Task differences in reinforcer assessments for math performance deficits with elementary general education students

Date of Award


Degree Type


Degree Name

Doctor of Philosophy (PhD)



First Advisor

Daniel H. Tingstrom

Advisor Department



This study examined the effect of task differences on reinforcers selected by students for a contrived task (i.e., number cancellation task) and their usual math work (in-class work and homework). Participants were selected on the basis of exhibiting a performance deficit in the area of mathematics. Students were reinforced for math work completion and the number cancellation task with items they deemed to be high and low preference. At the conclusion of the study, teachers rated their perceptions of the social validity of the recommended intervention and procedures.

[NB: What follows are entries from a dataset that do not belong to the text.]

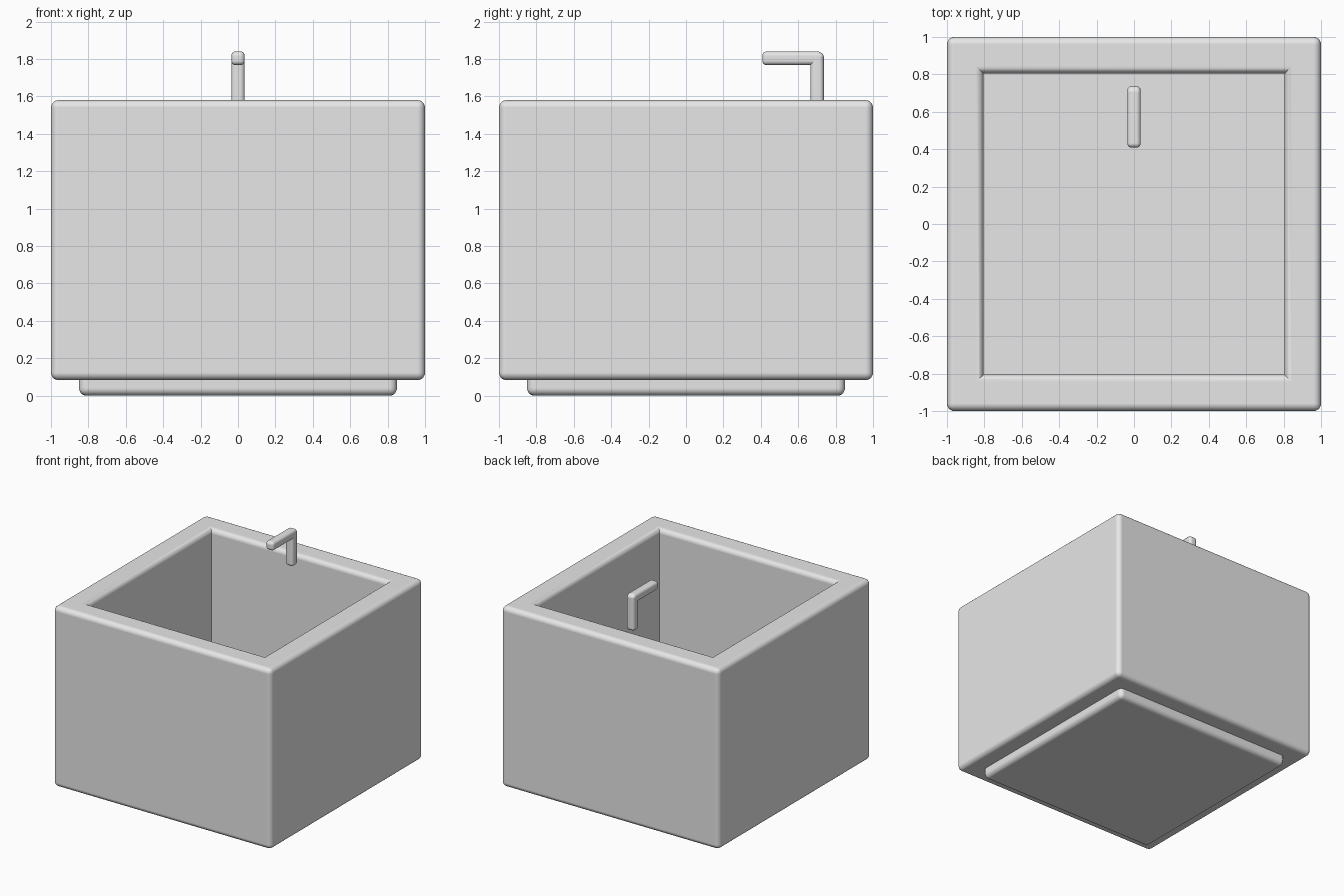
import bpy, bmesh, math
from mathutils import Matrix

cube = bpy.data.objects.get("Cube")
if cube:
    bpy.data.objects.remove(cube, do_unlink=True)

# One plain material
COLOUR = (0.8, 0.8, 0.8, 1.0)
grey = bpy.data.materials.new("light grey")
grey.use_nodes = True
grey.diffuse_color = COLOUR
grey.node_tree.nodes["Principled BSDF"].inputs["Base Color"].default_value = COLOUR


def finish(name, bm):
    """Turn a bmesh into an object with smooth edges and flat-looking sides."""
    bmesh.ops.recalc_face_normals(bm, faces=bm.faces)
    mesh = bpy.data.meshes.new(name)
    bm.to_mesh(mesh)
    bm.free()
    mesh.materials.append(grey)
    obj = bpy.data.objects.new(name, mesh)
    bpy.context.collection.objects.link(obj)
    bpy.ops.object.select_all(action='DESELECT')
    obj.select_set(True)
    bpy.context.view_layer.objects.active = obj
    bpy.ops.object.shade_smooth_by_angle(angle=math.radians(35))
    weighted = obj.modifiers.new("flat sides", 'WEIGHTED_NORMAL')
    weighted.keep_sharp = True
    weighted.weight = 100


def box(x, y, z):
    """Box between the given (low, high) limits."""
    bm = bmesh.new()
    centre = [(a + b) / 2 for a, b in (x, y, z)]
    size = [b - a for a, b in (x, y, z)]
    bmesh.ops.create_cube(bm, size=1, matrix=Matrix.Translation(centre)
                          @ Matrix.Diagonal((*size, 1)))
    return bm


def round_edges(bm, edges, width):
    bmesh.ops.bevel(bm, geom=edges, offset=width, offset_type='OFFSET',
                    segments=5, profile=0.5, affect='EDGES', clamp_overlap=True)


def rounded_box(name, x, y, z, width):
    bm = box(x, y, z)
    round_edges(bm, list(bm.edges), width)
    finish(name, bm)


# Basin: box with a square well sunk into its top
WALL, TOP, FLOOR = 0.195, 1.58, 0.28
bm = box((-1, 1), (-1, 1), (0.083, TOP))
top = max(bm.faces, key=lambda f: f.calc_center_median().z)
bmesh.ops.inset_individual(bm, faces=[top], thickness=WALL, use_even_offset=True)
well = bmesh.ops.extrude_discrete_faces(bm, faces=[top])["faces"][0]
bmesh.ops.translate(bm, verts=well.verts, vec=(0, 0, FLOOR - TOP))


def is_rounded(e):
    # outer box edges and the rim of the well
    outer = all(abs(v.co.x) > 0.99 for v in e.verts)
    rim = all(v.co.z > TOP - 0.01 and abs(v.co.x) < 0.9 for v in e.verts)
    return outer or rim


round_edges(bm, [e for e in bm.edges if is_rounded(e)], 0.04)
finish("basin", bm)

# Plinth under the basin
rounded_box("plinth", (-0.85, 0.85), (-0.85, 0.85), (0, 0.15), 0.04)

# Tap: upright pipe and forward spout
rounded_box("tap_pipe", (-0.036, 0.036), (0.665, 0.737), (1.54, 1.835), 0.024)
rounded_box("tap_spout", (-0.036, 0.036), (0.408, 0.728), (1.767, 1.84), 0.024)
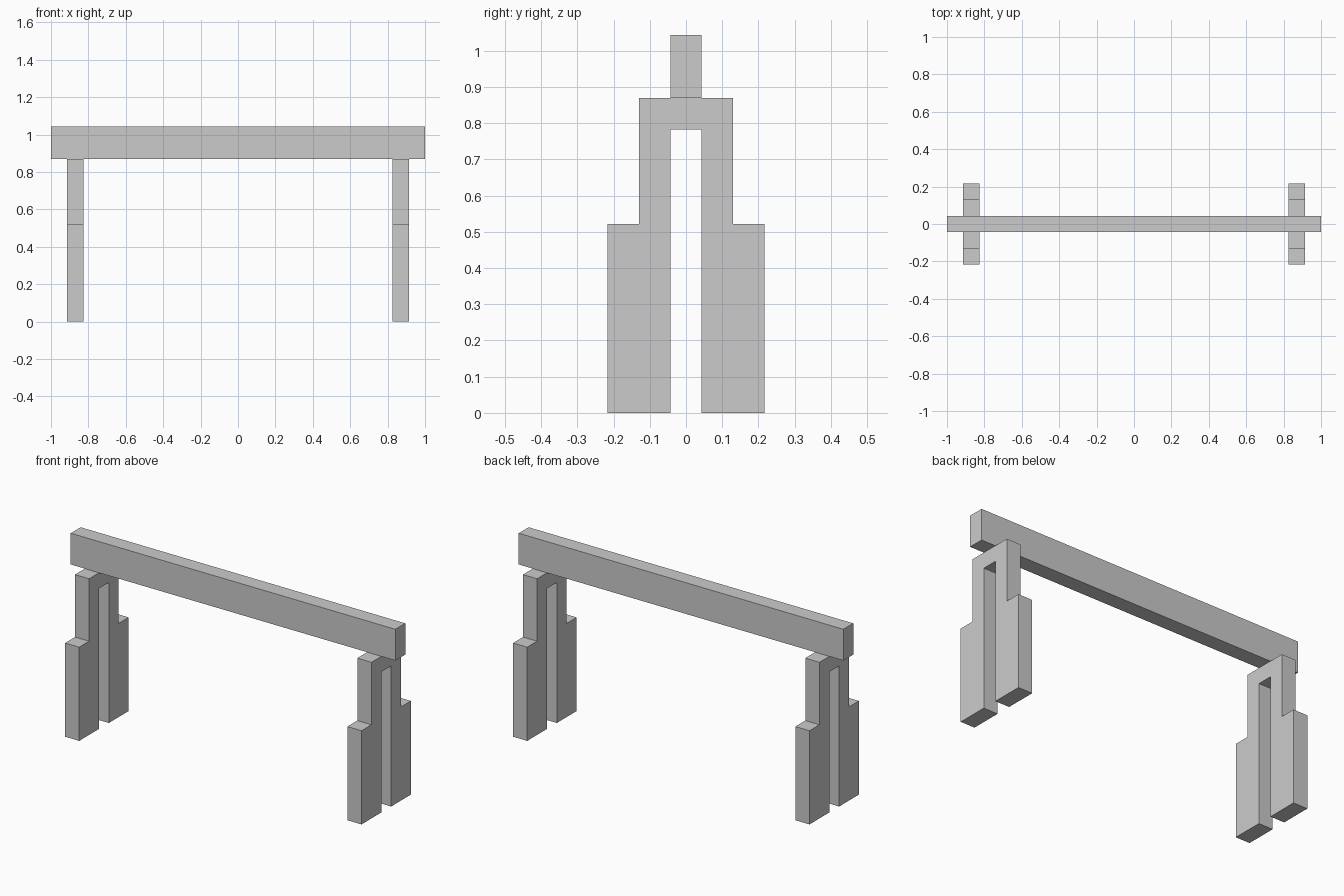
import bpy, bmesh

if "Cube" in bpy.data.objects:
    bpy.data.objects.remove(bpy.data.objects["Cube"])

U = 2 / 23  # grid unit: every dimension is a multiple of it


def extrude_profile(name, profile, x0, x1):
    """Extrude a (y, z) profile along x; all values in grid units."""
    bm = bmesh.new()
    face = bm.faces.new([bm.verts.new((x0 * U, y * U, z * U)) for y, z in profile])
    ext = bmesh.ops.extrude_face_region(bm, geom=[face])["geom"]
    verts = [g for g in ext if isinstance(g, bmesh.types.BMVert)]
    bmesh.ops.translate(bm, verts=verts, vec=((x1 - x0) * U, 0, 0))
    bmesh.ops.recalc_face_normals(bm, faces=bm.faces)
    mesh = bpy.data.meshes.new(name)
    bm.to_mesh(mesh)
    bm.free()
    obj = bpy.data.objects.new(name, mesh)
    bpy.context.collection.objects.link(obj)
    return obj


# Top beam
extrude_profile("top_beam", [(-.5, 10), (.5, 10), (.5, 12), (-.5, 12)], -11.5, 11.5)

# Stepped, slotted trestles: half outline mirrored in y
half = [(.5, 9), (.5, 0), (2.5, 0), (2.5, 6), (1.5, 6), (1.5, 10)]
outline = half + [(-y, z) for y, z in reversed(half)]
for side, x in (("left", -10), ("right", 10)):
    extrude_profile(f"{side}_trestle", outline, x - .5, x + .5)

Overall, 3 of the 4 students demonstrated increases in number cancellation and work completion, though much variability was present within the data. Changes in work completion and number cancellation were noted when reinforcement conditions were changed. Within the data series, there was a tendency for high preference items to produce greater responding than low preference, though this was not consistent across participants. Most teachers rated the work completion intervention as highly socially valid, with a trend to rate the contrived task procedure lower. Limitations and future directions for research are discussed.